Stored data
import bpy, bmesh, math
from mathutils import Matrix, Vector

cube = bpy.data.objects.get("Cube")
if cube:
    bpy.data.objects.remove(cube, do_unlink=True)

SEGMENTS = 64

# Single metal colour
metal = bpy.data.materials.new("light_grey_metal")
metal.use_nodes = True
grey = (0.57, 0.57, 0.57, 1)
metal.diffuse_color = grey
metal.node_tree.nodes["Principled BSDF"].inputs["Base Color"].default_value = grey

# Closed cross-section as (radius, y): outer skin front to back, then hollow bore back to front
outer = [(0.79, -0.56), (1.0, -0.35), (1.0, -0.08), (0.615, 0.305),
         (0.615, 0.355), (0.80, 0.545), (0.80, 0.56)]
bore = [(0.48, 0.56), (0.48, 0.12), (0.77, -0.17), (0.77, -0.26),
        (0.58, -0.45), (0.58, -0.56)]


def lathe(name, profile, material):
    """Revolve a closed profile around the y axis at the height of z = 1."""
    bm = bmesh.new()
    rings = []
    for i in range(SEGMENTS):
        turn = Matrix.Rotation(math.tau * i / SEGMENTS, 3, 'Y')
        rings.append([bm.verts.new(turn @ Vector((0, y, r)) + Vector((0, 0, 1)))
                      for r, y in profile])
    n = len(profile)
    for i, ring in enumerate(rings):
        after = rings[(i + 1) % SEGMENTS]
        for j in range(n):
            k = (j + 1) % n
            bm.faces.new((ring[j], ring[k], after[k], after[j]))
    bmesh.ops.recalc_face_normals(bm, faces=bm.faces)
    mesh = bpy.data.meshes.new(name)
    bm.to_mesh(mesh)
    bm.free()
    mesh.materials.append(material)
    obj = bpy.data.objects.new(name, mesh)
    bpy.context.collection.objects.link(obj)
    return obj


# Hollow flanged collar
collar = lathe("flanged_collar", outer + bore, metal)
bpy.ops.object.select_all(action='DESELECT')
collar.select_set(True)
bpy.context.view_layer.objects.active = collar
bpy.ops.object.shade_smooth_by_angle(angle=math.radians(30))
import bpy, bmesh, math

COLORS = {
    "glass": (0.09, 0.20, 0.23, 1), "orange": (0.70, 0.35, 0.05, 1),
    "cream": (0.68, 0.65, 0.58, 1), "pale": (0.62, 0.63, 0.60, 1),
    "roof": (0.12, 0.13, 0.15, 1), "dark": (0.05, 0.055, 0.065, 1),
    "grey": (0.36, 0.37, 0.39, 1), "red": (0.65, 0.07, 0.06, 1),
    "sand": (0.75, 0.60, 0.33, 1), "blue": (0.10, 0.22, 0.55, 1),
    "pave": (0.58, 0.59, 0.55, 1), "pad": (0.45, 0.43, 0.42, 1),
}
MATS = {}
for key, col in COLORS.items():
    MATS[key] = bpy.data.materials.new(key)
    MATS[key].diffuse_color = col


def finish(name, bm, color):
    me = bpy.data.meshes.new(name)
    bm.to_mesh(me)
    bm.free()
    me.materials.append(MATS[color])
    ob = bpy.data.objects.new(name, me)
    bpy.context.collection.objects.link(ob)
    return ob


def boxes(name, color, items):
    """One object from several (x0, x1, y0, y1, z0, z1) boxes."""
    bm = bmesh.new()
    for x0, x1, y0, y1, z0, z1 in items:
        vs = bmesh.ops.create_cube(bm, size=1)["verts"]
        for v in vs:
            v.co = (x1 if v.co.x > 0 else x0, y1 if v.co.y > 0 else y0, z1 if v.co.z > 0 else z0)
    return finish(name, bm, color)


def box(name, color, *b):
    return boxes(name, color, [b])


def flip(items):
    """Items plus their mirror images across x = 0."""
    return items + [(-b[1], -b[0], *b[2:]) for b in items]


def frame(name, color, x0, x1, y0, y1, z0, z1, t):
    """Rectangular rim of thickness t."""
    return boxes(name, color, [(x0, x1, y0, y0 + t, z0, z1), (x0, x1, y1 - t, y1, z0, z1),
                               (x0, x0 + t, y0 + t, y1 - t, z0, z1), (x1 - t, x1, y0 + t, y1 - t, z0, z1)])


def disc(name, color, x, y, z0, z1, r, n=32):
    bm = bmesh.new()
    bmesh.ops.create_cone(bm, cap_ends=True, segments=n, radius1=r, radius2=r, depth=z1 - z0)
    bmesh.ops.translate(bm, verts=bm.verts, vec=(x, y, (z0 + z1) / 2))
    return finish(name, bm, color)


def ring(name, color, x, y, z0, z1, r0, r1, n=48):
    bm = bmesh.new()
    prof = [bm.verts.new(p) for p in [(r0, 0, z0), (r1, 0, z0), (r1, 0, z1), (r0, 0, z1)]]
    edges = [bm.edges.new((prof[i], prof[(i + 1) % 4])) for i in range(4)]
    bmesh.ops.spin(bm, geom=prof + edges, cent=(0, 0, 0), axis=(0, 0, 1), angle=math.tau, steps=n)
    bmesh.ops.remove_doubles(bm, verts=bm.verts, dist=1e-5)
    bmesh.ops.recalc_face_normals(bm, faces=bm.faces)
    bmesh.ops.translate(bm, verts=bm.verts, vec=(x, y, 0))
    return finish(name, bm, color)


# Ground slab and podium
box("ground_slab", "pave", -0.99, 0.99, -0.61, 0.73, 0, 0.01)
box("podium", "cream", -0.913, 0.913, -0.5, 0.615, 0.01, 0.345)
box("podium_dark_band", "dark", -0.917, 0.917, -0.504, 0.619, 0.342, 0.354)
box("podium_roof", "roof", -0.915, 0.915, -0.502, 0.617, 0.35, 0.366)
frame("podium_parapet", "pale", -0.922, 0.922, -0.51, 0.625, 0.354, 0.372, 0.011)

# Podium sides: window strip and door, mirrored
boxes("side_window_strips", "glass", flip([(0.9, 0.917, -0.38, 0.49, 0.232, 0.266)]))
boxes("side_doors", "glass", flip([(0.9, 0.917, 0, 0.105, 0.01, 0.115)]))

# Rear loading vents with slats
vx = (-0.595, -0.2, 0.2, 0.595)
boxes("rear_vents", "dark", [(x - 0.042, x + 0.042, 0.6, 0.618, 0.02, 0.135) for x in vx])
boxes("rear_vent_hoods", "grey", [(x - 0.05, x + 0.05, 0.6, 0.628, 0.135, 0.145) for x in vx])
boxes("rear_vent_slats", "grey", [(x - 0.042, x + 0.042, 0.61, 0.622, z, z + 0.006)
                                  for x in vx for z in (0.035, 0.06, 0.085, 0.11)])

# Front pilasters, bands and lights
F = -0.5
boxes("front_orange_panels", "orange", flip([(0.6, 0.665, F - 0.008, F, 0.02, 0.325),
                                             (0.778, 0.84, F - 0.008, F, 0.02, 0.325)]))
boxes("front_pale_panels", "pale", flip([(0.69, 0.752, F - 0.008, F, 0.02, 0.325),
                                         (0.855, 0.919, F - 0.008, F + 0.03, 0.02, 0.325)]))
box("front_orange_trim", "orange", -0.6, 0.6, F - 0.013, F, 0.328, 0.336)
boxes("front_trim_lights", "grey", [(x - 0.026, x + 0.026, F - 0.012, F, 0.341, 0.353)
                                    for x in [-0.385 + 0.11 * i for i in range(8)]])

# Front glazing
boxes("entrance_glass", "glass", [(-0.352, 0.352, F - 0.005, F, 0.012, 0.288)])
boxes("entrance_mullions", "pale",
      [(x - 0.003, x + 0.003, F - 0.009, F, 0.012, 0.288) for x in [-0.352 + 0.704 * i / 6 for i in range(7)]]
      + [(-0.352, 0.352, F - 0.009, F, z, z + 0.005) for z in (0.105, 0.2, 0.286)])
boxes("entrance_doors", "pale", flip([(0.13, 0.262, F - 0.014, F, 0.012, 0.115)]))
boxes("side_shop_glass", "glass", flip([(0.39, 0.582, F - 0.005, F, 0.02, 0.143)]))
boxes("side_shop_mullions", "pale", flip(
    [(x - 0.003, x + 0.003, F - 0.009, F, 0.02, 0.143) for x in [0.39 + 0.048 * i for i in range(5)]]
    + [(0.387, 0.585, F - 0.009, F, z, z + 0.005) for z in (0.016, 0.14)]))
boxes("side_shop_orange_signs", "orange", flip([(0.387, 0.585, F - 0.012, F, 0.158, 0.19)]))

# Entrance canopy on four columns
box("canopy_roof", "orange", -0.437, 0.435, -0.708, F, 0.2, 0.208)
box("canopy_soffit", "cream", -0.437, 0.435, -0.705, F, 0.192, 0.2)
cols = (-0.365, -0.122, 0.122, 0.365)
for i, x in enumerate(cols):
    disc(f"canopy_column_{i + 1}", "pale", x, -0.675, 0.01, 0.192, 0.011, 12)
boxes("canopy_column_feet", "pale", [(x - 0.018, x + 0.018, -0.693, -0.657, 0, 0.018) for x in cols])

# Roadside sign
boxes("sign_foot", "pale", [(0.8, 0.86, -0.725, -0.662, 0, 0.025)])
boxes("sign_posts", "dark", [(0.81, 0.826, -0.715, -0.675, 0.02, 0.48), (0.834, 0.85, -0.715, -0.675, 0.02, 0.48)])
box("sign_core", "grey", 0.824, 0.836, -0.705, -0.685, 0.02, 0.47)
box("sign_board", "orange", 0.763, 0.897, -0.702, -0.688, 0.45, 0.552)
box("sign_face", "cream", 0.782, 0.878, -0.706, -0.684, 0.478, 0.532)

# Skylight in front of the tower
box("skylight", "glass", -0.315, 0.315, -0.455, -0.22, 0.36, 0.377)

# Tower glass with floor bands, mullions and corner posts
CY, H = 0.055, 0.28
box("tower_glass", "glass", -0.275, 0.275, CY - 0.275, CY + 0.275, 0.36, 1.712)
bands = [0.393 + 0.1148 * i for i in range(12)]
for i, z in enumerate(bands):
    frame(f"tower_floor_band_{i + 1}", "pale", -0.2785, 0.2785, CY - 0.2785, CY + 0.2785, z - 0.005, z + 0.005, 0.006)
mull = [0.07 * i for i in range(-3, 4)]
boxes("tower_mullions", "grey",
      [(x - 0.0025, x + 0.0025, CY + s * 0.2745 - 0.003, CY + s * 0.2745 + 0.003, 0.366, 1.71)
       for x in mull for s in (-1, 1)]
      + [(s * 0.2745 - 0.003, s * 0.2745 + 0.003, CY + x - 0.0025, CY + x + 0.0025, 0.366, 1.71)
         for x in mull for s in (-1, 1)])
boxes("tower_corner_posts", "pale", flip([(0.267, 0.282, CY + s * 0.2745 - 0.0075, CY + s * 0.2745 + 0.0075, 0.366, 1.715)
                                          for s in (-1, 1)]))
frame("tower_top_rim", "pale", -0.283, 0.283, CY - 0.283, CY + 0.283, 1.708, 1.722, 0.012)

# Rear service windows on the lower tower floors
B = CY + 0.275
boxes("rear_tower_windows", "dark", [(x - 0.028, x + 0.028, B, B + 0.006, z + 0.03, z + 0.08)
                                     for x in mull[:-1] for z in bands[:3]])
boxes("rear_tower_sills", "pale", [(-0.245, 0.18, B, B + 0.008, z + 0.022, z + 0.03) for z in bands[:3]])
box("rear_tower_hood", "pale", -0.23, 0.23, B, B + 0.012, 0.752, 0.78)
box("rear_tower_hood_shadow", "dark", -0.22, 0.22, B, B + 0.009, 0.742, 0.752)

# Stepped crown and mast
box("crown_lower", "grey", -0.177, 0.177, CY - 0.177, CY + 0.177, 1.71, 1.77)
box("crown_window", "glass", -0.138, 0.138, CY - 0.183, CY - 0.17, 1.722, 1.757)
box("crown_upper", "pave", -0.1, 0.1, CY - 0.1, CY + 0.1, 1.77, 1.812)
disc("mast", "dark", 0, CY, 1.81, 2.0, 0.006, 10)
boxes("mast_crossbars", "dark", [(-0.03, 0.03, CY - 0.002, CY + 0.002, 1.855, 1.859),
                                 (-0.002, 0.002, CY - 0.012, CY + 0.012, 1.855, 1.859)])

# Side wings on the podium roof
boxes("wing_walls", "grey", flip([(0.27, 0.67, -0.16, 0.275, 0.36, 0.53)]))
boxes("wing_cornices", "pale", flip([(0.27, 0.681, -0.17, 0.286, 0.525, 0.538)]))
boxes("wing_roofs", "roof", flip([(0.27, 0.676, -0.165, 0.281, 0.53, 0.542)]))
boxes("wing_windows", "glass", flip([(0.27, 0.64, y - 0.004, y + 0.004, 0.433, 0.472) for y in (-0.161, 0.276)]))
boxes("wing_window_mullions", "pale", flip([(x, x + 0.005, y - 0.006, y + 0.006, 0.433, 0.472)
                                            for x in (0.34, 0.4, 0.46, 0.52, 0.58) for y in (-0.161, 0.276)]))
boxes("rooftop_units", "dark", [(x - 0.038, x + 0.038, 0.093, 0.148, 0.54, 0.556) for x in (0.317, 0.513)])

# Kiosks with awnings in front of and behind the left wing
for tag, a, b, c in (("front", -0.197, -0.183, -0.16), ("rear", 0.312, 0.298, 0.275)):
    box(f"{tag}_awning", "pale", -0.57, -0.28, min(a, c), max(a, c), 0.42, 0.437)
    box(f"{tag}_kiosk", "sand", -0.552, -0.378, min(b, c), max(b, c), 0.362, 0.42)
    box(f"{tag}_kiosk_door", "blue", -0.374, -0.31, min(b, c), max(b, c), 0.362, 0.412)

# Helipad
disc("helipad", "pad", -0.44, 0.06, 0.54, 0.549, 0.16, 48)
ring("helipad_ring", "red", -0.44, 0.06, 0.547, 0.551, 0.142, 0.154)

To do
The expected answer is a copy of each line above containing "context".

Finished exercise
    bpy.context.collection.objects.link(obj)
bpy.context.view_layer.objects.active = collar
    bpy.context.collection.objects.link(ob)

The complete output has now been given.